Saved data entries

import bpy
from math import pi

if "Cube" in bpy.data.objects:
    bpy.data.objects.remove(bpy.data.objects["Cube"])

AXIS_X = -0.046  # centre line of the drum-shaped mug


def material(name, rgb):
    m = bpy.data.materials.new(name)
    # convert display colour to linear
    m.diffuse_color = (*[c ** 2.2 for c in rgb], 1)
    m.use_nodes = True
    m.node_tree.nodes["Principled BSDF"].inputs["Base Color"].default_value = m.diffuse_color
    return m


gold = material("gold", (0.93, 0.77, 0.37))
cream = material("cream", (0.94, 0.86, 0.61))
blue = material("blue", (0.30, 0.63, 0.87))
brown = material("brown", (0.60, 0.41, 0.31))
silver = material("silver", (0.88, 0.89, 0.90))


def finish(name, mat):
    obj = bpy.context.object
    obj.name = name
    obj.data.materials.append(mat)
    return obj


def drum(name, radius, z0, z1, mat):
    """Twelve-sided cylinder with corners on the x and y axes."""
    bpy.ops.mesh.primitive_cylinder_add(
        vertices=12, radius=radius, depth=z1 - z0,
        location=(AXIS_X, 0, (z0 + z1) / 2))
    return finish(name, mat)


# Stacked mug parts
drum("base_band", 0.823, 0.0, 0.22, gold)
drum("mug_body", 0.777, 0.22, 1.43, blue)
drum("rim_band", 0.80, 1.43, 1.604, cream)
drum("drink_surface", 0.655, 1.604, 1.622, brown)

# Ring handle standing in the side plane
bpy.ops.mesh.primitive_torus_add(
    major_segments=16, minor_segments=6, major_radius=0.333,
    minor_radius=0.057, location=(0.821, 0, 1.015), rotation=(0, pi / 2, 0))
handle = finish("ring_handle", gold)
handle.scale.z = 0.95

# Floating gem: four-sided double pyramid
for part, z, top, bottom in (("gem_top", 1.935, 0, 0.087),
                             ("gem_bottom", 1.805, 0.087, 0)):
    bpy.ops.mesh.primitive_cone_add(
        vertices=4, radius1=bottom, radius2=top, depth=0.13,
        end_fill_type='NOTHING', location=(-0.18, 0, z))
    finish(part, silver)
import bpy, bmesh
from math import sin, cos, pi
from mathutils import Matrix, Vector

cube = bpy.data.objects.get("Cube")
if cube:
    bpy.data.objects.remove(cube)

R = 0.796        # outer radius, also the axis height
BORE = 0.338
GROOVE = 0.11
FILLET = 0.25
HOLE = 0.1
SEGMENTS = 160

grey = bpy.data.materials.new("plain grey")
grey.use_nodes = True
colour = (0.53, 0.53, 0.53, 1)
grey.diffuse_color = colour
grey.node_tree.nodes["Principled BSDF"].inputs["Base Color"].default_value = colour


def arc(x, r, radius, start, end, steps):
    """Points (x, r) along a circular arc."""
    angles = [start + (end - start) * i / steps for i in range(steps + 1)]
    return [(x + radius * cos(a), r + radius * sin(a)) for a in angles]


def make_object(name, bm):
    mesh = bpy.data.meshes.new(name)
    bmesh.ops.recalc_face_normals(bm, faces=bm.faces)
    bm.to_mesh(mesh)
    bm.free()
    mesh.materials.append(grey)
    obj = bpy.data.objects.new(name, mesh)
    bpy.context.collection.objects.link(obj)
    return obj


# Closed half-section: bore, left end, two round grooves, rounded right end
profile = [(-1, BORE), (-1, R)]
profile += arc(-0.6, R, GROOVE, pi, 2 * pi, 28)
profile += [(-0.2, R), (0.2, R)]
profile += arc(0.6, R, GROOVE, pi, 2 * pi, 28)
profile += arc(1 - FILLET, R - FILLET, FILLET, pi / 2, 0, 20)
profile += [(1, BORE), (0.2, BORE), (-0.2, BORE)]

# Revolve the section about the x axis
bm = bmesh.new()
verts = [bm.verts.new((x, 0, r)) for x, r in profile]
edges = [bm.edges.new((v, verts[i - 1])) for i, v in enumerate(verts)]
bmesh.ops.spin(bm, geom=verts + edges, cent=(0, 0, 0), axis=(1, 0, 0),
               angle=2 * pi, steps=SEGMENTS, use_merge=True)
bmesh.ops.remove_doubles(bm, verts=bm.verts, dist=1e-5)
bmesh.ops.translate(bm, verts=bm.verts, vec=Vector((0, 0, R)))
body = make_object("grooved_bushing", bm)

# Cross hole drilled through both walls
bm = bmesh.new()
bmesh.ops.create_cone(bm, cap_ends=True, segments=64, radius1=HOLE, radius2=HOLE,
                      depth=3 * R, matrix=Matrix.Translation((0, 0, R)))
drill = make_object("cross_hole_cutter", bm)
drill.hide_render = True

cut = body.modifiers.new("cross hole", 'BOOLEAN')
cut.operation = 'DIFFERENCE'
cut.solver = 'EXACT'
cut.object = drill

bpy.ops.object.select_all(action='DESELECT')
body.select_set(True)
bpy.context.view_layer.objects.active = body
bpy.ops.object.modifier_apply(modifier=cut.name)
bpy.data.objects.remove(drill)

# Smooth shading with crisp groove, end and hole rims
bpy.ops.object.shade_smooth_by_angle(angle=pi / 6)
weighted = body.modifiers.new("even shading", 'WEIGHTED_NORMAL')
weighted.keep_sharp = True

**Description of the task**
The lines to extract from the data above begin with the line containing "profile = [(-1, BORE), (-1, R)]" and end with the line containing "profile += arc(1". Extract them exactly, including both.

**Result of this task**
profile = [(-1, BORE), (-1, R)]
profile += arc(-0.6, R, GROOVE, pi, 2 * pi, 28)
profile += [(-0.2, R), (0.2, R)]
profile += arc(0.6, R, GROOVE, pi, 2 * pi, 28)
profile += arc(1 - FILLET, R - FILLET, FILLET, pi / 2, 0, 20)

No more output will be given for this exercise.